Task prompt >>
From the records that follow, copy every line that contains the word "geometry".

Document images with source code
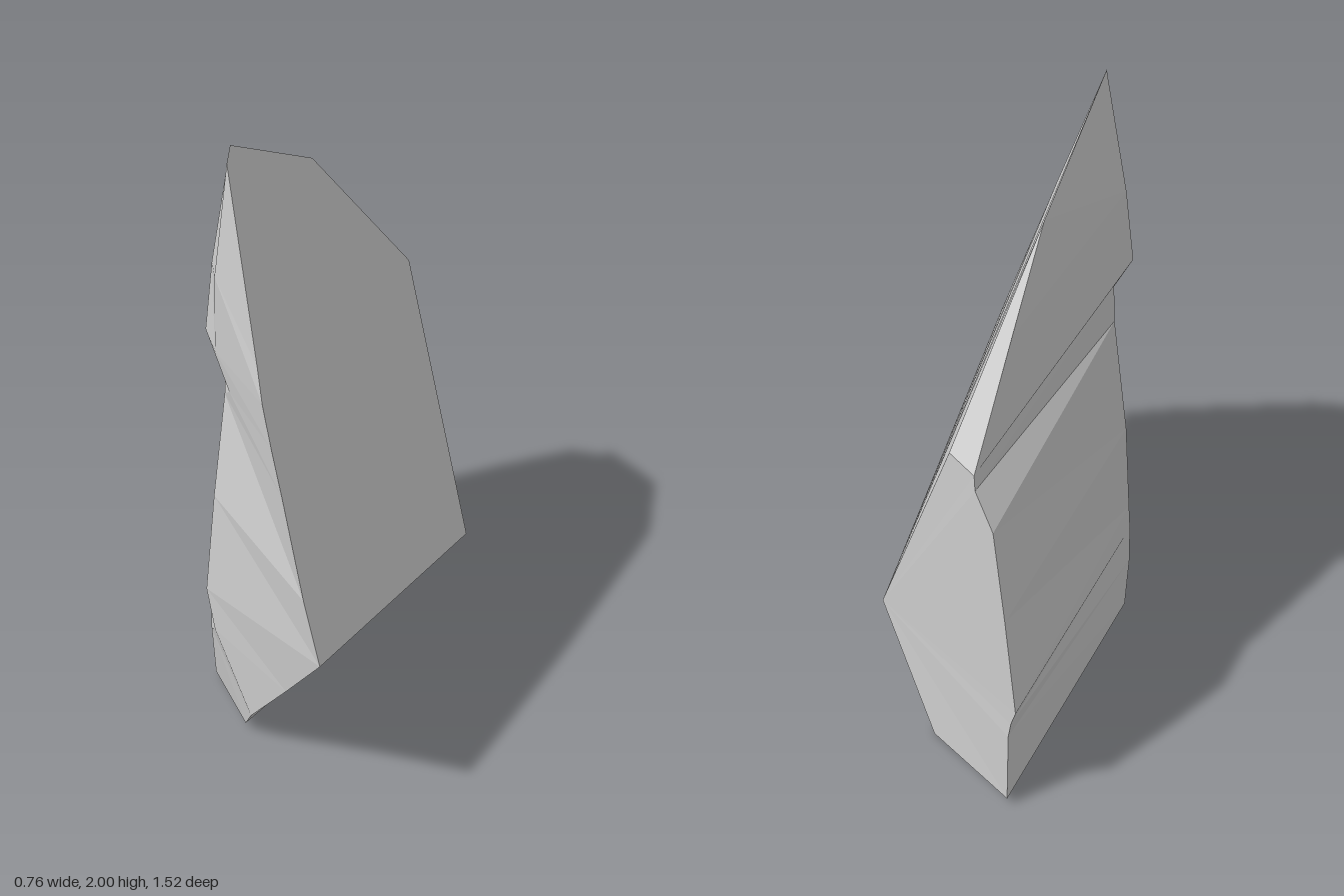
import * as THREE from 'three';

// Each row runs round the chipped side: back edge, left edge, front edge, right front edge
const rows = [
  [[-0.19, 1.75, -0.15], [-0.18, 2, 0.31], [-0.16, 1.97, 0.36], [-0.16, 1.97, 0.36]],
  [[-0.2, 1.5, -0.39], [-0.255, 1.6, 0.31], [-0.2, 1.6, 0.38], [0.057, 1.47, 0.56]],
  [[-0.21, 1.2, -0.665], [-0.285, 1.36, 0.31], [-0.22, 1.33, 0.36], [0.097, 1.38, 0.6]],
  // notch
  [[-0.215, 1.15, -0.67], [-0.245, 1.28, 0.26], [-0.14, 1.24, 0.41], [0.144, 1.26, 0.63]],
  [[-0.29, 1.05, -0.71], [-0.25, 1.15, 0.26], [-0.19, 1.19, 0.36], [0.196, 1.13, 0.66]],
  // body
  [[-0.34, 0.75, -0.738], [-0.29, 0.72, 0.29], [-0.2, 0.85, 0.42], [0.308, 0.85, 0.73]],
  [[-0.385, 0.42, -0.76], [-0.31, 0.4, 0.29], [-0.24, 0.48, 0.42], [0.38, 0.66, 0.76]],
  // chipped foot
  [[-0.365, 0.36, -0.75], [-0.32, 0.32, 0.28], [-0.2, 0.35, 0.44], [0.18, 0.39, 0.63]],
  [[-0.355, 0.3, -0.747], [-0.33, 0.2, 0.26], [-0.26, 0.28, 0.37], [-0.02, 0.13, 0.52]],
  [[-0.35, 0.03, -0.744], [-0.335, 0.04, 0.22], [-0.31, 0.02, 0.28], [-0.08, 0.03, 0.46]],
];

// Corners of the large split faces
const shoulder = [-0.1, 1.2, -0.6];
const knee = [0.24, 0.35, -0.41];
const foot = [-0.01, 0, -0.56];

export function createModel() {
  const group = new THREE.Group();
  group.name = 'rock';
  const positions = [];

  // Flat polygon as a fan from its first corner
  const face = (...pts) => {
    for (let i = 1; i < pts.length - 1; i++) positions.push(...pts[0], ...pts[i], ...pts[i + 1]);
  };
  const column = (c) => rows.map((r) => r[c]);
  const last = rows.length - 1;

  // Chipped left and front
  for (let i = 0; i < last; i++) {
    for (let j = 0; j < 3; j++) {
      face(rows[i][j], rows[i + 1][j], rows[i + 1][j + 1], rows[i][j + 1]);
    }
  }

  const back = column(0);
  const right = column(3);
  // Large right face
  face(knee, shoulder, back[0], rows[0][1], ...right.slice(0, 7));
  // Lower right face
  face(knee, ...right.slice(6), foot);
  // Back face
  face(knee, foot, ...back.slice(2).reverse(), shoulder);
  // Sliver between the crest and the back face
  face(back[0], shoulder, back[2], back[1]);
  // Underside
  face(foot, ...[...rows[last]].reverse());

  const geometry = new THREE.BufferGeometry();
  geometry.setAttribute('position', new THREE.Float32BufferAttribute(positions, 3));
  geometry.computeVertexNormals();
  const stone = new THREE.Mesh(
    geometry,
    new THREE.MeshStandardMaterial({ color: 0xcccccc, flatShading: true })
  );
  stone.name = 'stoneShard';
  group.add(stone);
  return group;
}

Answer to this problem >>
  const geometry = new THREE.BufferGeometry();
  geometry.setAttribute('position', new THREE.Float32BufferAttribute(positions, 3));
  geometry.computeVertexNormals();
    geometry,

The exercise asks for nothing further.